1. Muhammad Azam Roomi is Senior Lecturer and Director of Research, Centre for Women's Enterprise at University of Bedfordshire Business School, Luton, UK. 1. Guy Parrott
1. Guy Parrott is Senior Lecturer and Fellow at University of Bedfordshire Business School, Luton, UK. Abstract
In Pakistan, women entrepreneurs do not enjoy the same opportunities as men due to a number of deep-rooted discriminatory socio-cultural values and traditions. Furthermore, these restrictions can be observed within the support mechanisms that exist to assist such fledgling businesswomen. The economic potential of female entrepreneurs is not being realised as they suffer from a lack of access to capital, land, business premises, information technology, training and agency assistance. Inherent attitudes of a patriarchal society, that men are superior to women and that women are best suited to be homemakers, create formidable challenges. Women also receive little encouragement from some male family members, resulting in limited spatial mobility and a dearth of social capital. The research suggests that in order to foster development, multi-agency cooperation is required. The media, educational policy makers and government agencies could combine to provide women with improved access to business development services and facilitate local, regional and national networks. This would help integration of women entrepreneurs into the mainstream economy Corruption in Pakistan hurts common People and Breeds Extremism 23 01 2010
By Khalid Hashmani
The Transparency International has ranked Pakistan 139th among 180 countries in its 2009 Corruption Perception Index (CPI) issued in November 2009 (http://www.guardian.co.uk/news/datablog/2009/nov/17/corruption-index-transparency-international#data). Pakistan’s 2009 vs. 2008 score further reduced by 0.1 (2.4 vs. 2.5). A recent World Bank report lists corruption and lack of transparency as the two core reasons that hamper Pakistan’s drive for development. However, these indices do not convey the terrible pain and sufferings that the brutal practice of corruption has caused to common people of Pakistan. Many people in Pakistan believe that much of the development and a significant portion of the operations allocations are lost due to bribery and other related illegal and unethical activities. The extreme poverty and lack of infrastructure and basic services in the rural areas of Sindh and Balochistan is in part fueled by bribery, influence peddling, extortion, and abuse of power. The people of Pakistan and the international donors must rise to the occasion and start pressuring the Pakistangovernment to curtail corruption and to improve governance. Failure to do so in a timely manner will continue to frustrate poor people and make them weary of the current democratic system and drive them to extremism. What Constitutes Corruption?

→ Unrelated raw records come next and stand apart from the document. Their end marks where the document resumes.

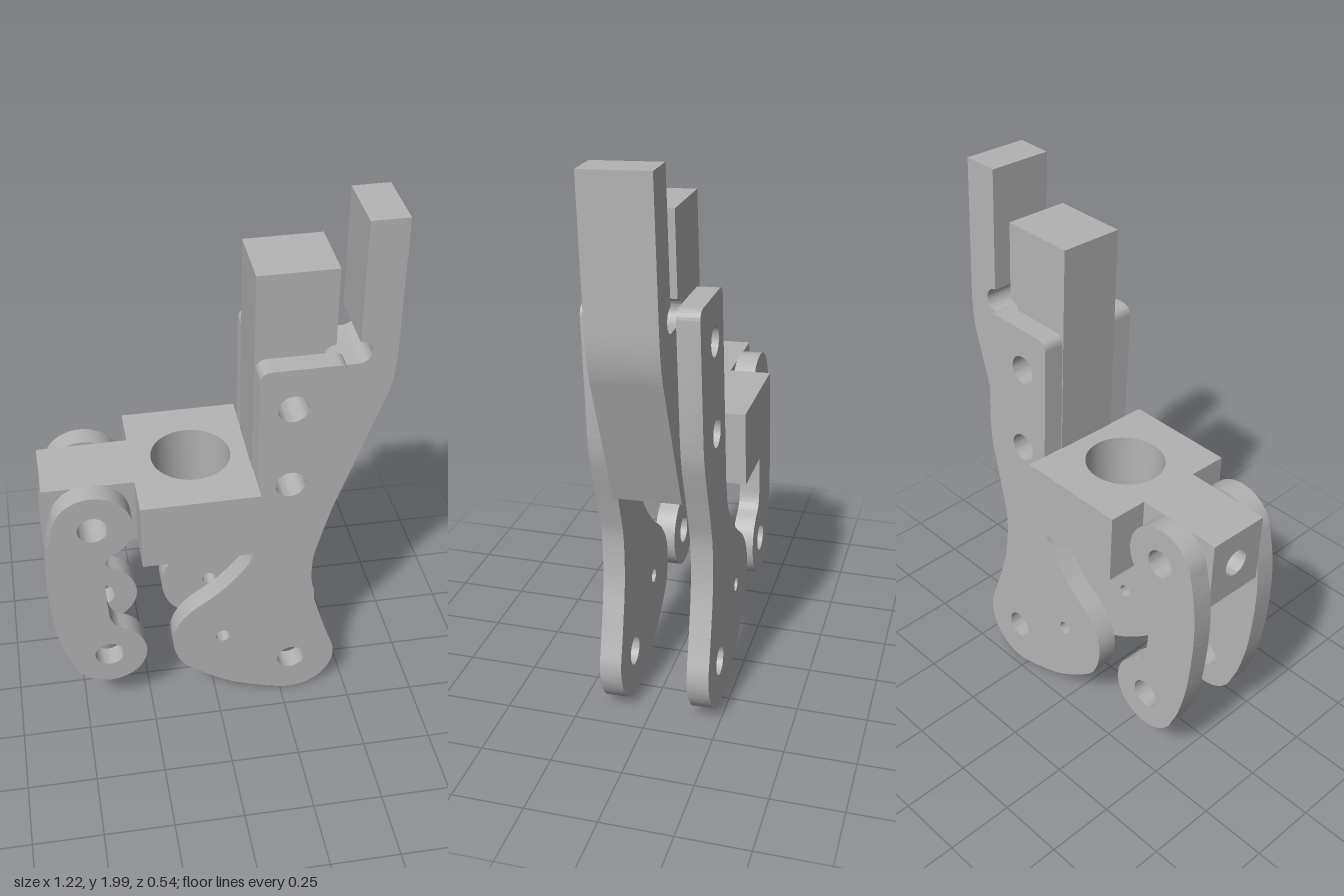
import * as THREE from 'three';
import { toCreasedNormals } from 'three/addons/utils/BufferGeometryUtils.js';

const steel = new THREE.MeshStandardMaterial({ color: 0xb3b3b3 });
steel.name = 'plain grey metal';

const points = (list) => list.map(([x, y]) => new THREE.Vector2(x, y));

function addHoles(shape, holes) {
  for (const [x, y, r] of holes) {
    const hole = new THREE.Path();
    hole.absarc(x, y, r, 0, Math.PI * 2, true);
    shape.holes.push(hole);
  }
  return shape;
}

function rectangle(x0, y0, x1, y1) {
  return new THREE.Shape(points([[x0, y0], [x1, y0], [x1, y1], [x0, y1]]));
}

// Extrusion along z from z0 to z1, with smooth curved walls and sharp rims
function extrude(shape, z0, z1) {
  const geometry = new THREE.ExtrudeGeometry(shape, {
    depth: z1 - z0, bevelEnabled: false, curveSegments: 20,
  });
  geometry.translate(0, 0, z0);
  return geometry;
}

function part(name, geometry) {
  const mesh = new THREE.Mesh(toCreasedNormals(geometry, 0.6), steel);
  mesh.name = name;
  return mesh;
}

const INNER = 0.118, OUTER = 0.196;      // side plate faces
const BOTTOM = 0.807, TOP = 1.066;       // block height range
const pinHoles = [[0.248, 1.364, 0.052], [0.248, 1.044, 0.052]];

// Central post and lever, one body with a keyhole notch between them
function bodyShape() {
  const s = new THREE.Shape();
  s.moveTo(0.13, 0.86);
  s.lineTo(0.428, 0.857);
  s.lineTo(0.59, 1.33);
  s.quadraticCurveTo(0.612, 1.4, 0.612, 1.5);
  s.lineTo(0.612, 1.99);
  s.lineTo(0.482, 1.99);
  s.lineTo(0.482, 1.549);
  s.absarc(0.482, 1.507, 0.042, Math.PI / 2, -Math.PI / 2, true);
  s.lineTo(0.4, 1.465);
  s.absarc(0.4, 1.507, 0.042, -Math.PI / 2, -Math.PI * 1.5, true);
  s.lineTo(0.4, 1.833);
  s.lineTo(0.13, 1.833);
  s.closePath();
  return addHoles(s, pinHoles);
}

// Tall side plate with a lobed foot
function plateShape() {
  const s = new THREE.Shape();
  s.moveTo(0.173, 1.52);
  s.quadraticCurveTo(0.133, 1.52, 0.133, 1.48);
  s.lineTo(0.133, 0.82);
  s.splineThru(points([
    [0.127, 0.77], [0.105, 0.69], [0.005, 0.572], [-0.105, 0.485], [-0.16, 0.41],
    [-0.174, 0.335], [-0.152, 0.245], [-0.098, 0.182], [0.04, 0.087], [0.19, 0.029],
  ]));
  s.absarc(0.276, 0.178, 0.166, -2.0, 0.35, false);
  s.splineThru(points([
    [0.396, 0.34], [0.352, 0.5], [0.341, 0.66], [0.367, 0.79], [0.415, 0.97], [0.427, 1.07],
  ]));
  s.lineTo(0.427, 1.48);
  s.quadraticCurveTo(0.427, 1.52, 0.387, 1.52);
  s.closePath();
  return addHoles(s, [...pinHoles, [0.276, 0.178, 0.052], [0.013, 0.341, 0.026]]);
}

// Curved hanging link with a round eye at each end
function linkShape() {
  const s = new THREE.Shape();
  s.absarc(-0.44, 0.937, 0.14, -1.05, Math.PI * 0.93, false);
  s.splineThru(points([
    [-0.603, 0.85], [-0.614, 0.7], [-0.603, 0.5], [-0.576, 0.36], [-0.545, 0.275],
  ]));
  s.absarc(-0.413, 0.32, 0.14, Math.PI * 1.1, Math.PI * 2.38, false);
  s.quadraticCurveTo(-0.402, 0.47, -0.405, 0.54);
  s.quadraticCurveTo(-0.414, 0.65, -0.406, 0.76);
  s.quadraticCurveTo(-0.405, 0.81, -0.37, 0.816);
  s.closePath();
  return addHoles(s, [[-0.44, 0.937, 0.053], [-0.413, 0.32, 0.053]]);
}

export function createModel() {
  const assembly = new THREE.Group();
  assembly.name = 'clampAssembly';

  assembly.add(part('postAndLever', extrude(bodyShape(), -INNER, INNER)));

  // Mirrored side plates and links
  for (const [side, z0, z1] of [['front', INNER, OUTER], ['back', -OUTER, -INNER]]) {
    assembly.add(part(side + 'Plate', extrude(plateShape(), z0, z1)));
    assembly.add(part(side + 'Link', extrude(linkShape(), z0, z1)));
  }

  // Cross block with a vertical bore
  const block = extrude(addHoles(rectangle(-0.28, -0.266, 0.132, 0.266), [[-0.069, 0, 0.14]]), BOTTOM, TOP);
  block.rotateX(-Math.PI / 2);
  assembly.add(part('boredBlock', block));

  // Tongue: cross-drilled middle, and an end with a hole along x
  const middle = addHoles(rectangle(-0.5, BOTTOM, -0.28, TOP), [[-0.44, 0.937, 0.053]]);
  assembly.add(part('tongue', extrude(middle, -INNER, INNER)));
  const end = extrude(addHoles(rectangle(-INNER, BOTTOM, INNER, TOP), [[0, 0.937, 0.05]]), -0.6, -0.5);
  end.rotateY(Math.PI / 2);
  assembly.add(part('tongueEnd', end));

  // The assembly leans slightly about its middle
  for (const child of assembly.children) child.position.y = -0.95;
  assembly.position.y = 0.95;
  assembly.rotation.set(0.034, 0, 0.012);

  const model = new THREE.Group();
  model.name = 'model';
  model.add(assembly);
  return model;
}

The most comprehensive definition of “corruption” can be found at the web site of the Global Infrastructure Anti Corruption Center (GIACC) http://www.giaccentre.org. It says “In its wider sense, corruption includes one or more of bribery, extortion, fraud, deception, collusion, cartels, abuse of power, embezzlement, trading in influence and money laundering.” The underlying motive of corruption is to provide some one unfair advantage at the expense of either another individual entity (person or corporate) or a collective entity (country, province, city, community or company). In all cases, it is illegal, dishonest, and/or unethical. A bribe may be a cash payment or a gift item of considerable value. Examples of Corruption in Pakistan
A government official or government Minister or his/her business partner receiving money in exchange for awarding a contract, job, promotion or approving invoices for payment (an example that involves Bribery and Abuse of Power and may...